case study Meticulous research and close vendor relations have allowed information expert Sensis to rollout an Internet telephony solution to 1,500 employees at its head office.Mark Turkington, Sensis voice and technology solutions manager, said two key lessons could be learnt from his company's VoIP rollout.

case study Meticulous research and close vendor relations have allowed information expert Sensis to rollout an Internet telephony solution to 1,500 employees at its head office.

Mark Turkington, Sensis voice and technology solutions manager, said two key lessons could be learnt from his company's VoIP rollout.

"The quality of evaluation will determine quality of outcome," Turkington said. "And the strength of partnership will allow for issues to be managed to meet timeframes."

Sensis' technology evaluation -- which began 18 months ago -- could only be described as exhaustive. The company employed a panel of experts to review vendor answers to its initial call for responses. Each item was reviewed no less than 12 times.

The company also sought the advice of analyst firms Gartner, Forrester "and others". Further resources included technical papers on the Internet.

Sensis used a matrix of 200 specific ratings to rank vendors on their responses. The selected vendor -- Avaya -- had the difficult job of implementing a solution that would provide 99.999 percent uptime. The location was a structure still under construction: Sensis' new headquarters in Melbourne's Queen Victoria building.

Time was also a factor ... the clock ticking fast with workers moving in to their new offices.

Turkington said despite the challenges, implementing the Avaya solution only took 12 weeks "from signing the contract to go-live date".

He hinted that an ample budget helped, as well as being able to host a backup system in an off-site data centre owned by Sensis' parent, Telstra. Turkington was speaking at an Avaya-sponsored Internet telephony conference in Sydney recently.

The ability to rollout VoIP in a so-called 'greenfields' development process was another advantage. However, things still went wrong, he said, adding that it's important to have a good working relationship with one's supplier (as Sensis did).

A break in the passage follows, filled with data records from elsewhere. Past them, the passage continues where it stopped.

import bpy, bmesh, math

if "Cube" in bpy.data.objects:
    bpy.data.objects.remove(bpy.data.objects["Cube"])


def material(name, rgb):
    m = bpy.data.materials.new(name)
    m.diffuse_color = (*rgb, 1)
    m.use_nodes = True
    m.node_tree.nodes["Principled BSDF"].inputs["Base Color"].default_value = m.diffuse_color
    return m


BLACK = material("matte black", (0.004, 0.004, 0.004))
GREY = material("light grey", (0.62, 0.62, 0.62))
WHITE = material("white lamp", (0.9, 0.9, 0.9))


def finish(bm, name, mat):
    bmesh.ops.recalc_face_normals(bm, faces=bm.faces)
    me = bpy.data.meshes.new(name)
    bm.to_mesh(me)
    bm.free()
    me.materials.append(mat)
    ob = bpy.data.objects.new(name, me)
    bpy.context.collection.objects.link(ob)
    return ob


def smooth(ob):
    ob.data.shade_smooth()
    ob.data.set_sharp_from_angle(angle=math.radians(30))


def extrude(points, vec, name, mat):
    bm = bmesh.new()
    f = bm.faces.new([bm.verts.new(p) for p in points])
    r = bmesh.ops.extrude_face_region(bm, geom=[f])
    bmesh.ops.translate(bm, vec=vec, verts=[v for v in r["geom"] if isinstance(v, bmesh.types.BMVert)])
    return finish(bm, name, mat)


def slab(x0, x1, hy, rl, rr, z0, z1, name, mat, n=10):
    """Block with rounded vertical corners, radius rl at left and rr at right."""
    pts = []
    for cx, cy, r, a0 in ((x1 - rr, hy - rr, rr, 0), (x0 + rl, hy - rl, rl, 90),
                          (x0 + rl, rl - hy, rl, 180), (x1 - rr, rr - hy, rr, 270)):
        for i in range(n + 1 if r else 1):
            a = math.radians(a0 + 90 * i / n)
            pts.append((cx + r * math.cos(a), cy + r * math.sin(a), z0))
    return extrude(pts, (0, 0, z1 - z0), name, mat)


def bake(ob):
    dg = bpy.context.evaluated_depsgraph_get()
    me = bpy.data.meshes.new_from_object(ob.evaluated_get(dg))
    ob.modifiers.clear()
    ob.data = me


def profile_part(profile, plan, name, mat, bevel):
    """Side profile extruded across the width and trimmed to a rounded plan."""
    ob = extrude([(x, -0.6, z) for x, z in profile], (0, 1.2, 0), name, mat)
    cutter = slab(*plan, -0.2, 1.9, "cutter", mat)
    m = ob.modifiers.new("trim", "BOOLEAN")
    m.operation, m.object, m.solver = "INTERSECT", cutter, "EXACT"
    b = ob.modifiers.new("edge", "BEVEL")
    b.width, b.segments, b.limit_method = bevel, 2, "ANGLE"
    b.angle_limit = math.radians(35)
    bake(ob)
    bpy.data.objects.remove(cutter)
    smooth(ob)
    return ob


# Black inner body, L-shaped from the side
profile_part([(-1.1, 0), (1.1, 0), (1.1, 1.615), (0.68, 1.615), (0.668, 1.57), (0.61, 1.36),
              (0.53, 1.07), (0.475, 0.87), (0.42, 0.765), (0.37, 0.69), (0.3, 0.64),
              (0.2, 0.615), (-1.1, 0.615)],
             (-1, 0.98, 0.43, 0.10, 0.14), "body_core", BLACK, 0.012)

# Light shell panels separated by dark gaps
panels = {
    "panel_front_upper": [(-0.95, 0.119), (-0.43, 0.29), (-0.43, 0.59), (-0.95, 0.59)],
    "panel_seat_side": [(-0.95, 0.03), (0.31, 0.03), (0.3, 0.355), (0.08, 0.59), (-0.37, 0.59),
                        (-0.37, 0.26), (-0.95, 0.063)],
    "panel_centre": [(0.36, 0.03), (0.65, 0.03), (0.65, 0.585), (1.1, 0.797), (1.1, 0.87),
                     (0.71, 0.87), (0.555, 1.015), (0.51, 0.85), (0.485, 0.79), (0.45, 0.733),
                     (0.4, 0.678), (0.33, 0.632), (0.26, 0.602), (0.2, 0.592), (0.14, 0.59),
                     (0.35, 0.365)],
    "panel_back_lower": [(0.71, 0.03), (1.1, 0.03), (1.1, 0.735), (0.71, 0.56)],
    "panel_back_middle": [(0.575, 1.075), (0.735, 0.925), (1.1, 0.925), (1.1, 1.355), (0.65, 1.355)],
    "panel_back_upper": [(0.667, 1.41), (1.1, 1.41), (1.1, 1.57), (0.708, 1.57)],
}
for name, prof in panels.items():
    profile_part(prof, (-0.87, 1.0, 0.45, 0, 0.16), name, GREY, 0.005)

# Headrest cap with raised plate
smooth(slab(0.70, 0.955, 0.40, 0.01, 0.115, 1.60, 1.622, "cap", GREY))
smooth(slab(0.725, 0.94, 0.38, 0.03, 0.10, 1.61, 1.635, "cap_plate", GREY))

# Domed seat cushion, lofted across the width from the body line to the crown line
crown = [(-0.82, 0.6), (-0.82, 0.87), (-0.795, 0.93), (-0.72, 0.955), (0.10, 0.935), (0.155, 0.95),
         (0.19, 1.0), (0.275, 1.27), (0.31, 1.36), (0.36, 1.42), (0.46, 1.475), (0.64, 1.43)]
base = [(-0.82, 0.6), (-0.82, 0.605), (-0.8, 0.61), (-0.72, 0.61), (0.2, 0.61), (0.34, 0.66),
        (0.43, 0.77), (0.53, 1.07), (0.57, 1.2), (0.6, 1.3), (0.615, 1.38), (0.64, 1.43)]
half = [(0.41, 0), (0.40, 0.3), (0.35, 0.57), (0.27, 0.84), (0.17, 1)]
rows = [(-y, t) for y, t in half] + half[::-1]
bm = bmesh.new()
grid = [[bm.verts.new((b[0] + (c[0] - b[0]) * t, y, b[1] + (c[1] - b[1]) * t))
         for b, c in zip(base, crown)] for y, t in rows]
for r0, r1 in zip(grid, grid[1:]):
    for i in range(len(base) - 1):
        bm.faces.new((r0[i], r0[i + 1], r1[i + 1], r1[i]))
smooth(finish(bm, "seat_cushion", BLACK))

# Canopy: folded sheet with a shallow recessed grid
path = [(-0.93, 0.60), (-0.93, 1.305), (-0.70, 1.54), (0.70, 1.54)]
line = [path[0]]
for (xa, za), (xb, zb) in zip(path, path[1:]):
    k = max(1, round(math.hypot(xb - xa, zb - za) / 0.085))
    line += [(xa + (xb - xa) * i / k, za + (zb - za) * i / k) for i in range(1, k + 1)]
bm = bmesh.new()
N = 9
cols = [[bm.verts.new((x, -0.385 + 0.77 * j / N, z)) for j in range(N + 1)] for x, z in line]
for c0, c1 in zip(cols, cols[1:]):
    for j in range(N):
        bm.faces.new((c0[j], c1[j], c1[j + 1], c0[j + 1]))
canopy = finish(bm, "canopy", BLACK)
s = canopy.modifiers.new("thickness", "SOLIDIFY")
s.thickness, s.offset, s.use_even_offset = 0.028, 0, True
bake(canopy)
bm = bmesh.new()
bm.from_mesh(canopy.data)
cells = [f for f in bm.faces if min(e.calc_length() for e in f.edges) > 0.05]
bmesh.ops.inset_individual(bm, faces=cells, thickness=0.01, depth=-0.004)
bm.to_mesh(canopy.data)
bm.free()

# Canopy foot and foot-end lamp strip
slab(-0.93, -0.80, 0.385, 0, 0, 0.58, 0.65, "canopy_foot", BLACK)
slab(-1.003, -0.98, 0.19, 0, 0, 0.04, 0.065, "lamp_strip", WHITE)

One human problem was what Turkington called VoIP "naysayers" within Sensis' IT operations team, who he said didn't want extra machines to administer. They were stuck in a mental paradigm that all telephony happened under the "black magic" of traditional PABX systems and should have nothing to do with normal network traffic, he disclosed.

However, the doubters came around eventually due to the quality of the implemented solution.

Turkington is certainly one executive who has personally been converted to the Internet telephony cause. He reckons VoIP has removed traditional limitations on business telephony and would prove to be an enabling force in the future.

He cited the ability to disconnect a phone number from a physical desk -- allowing employees to easily 'hotdesk' -- as one example of this.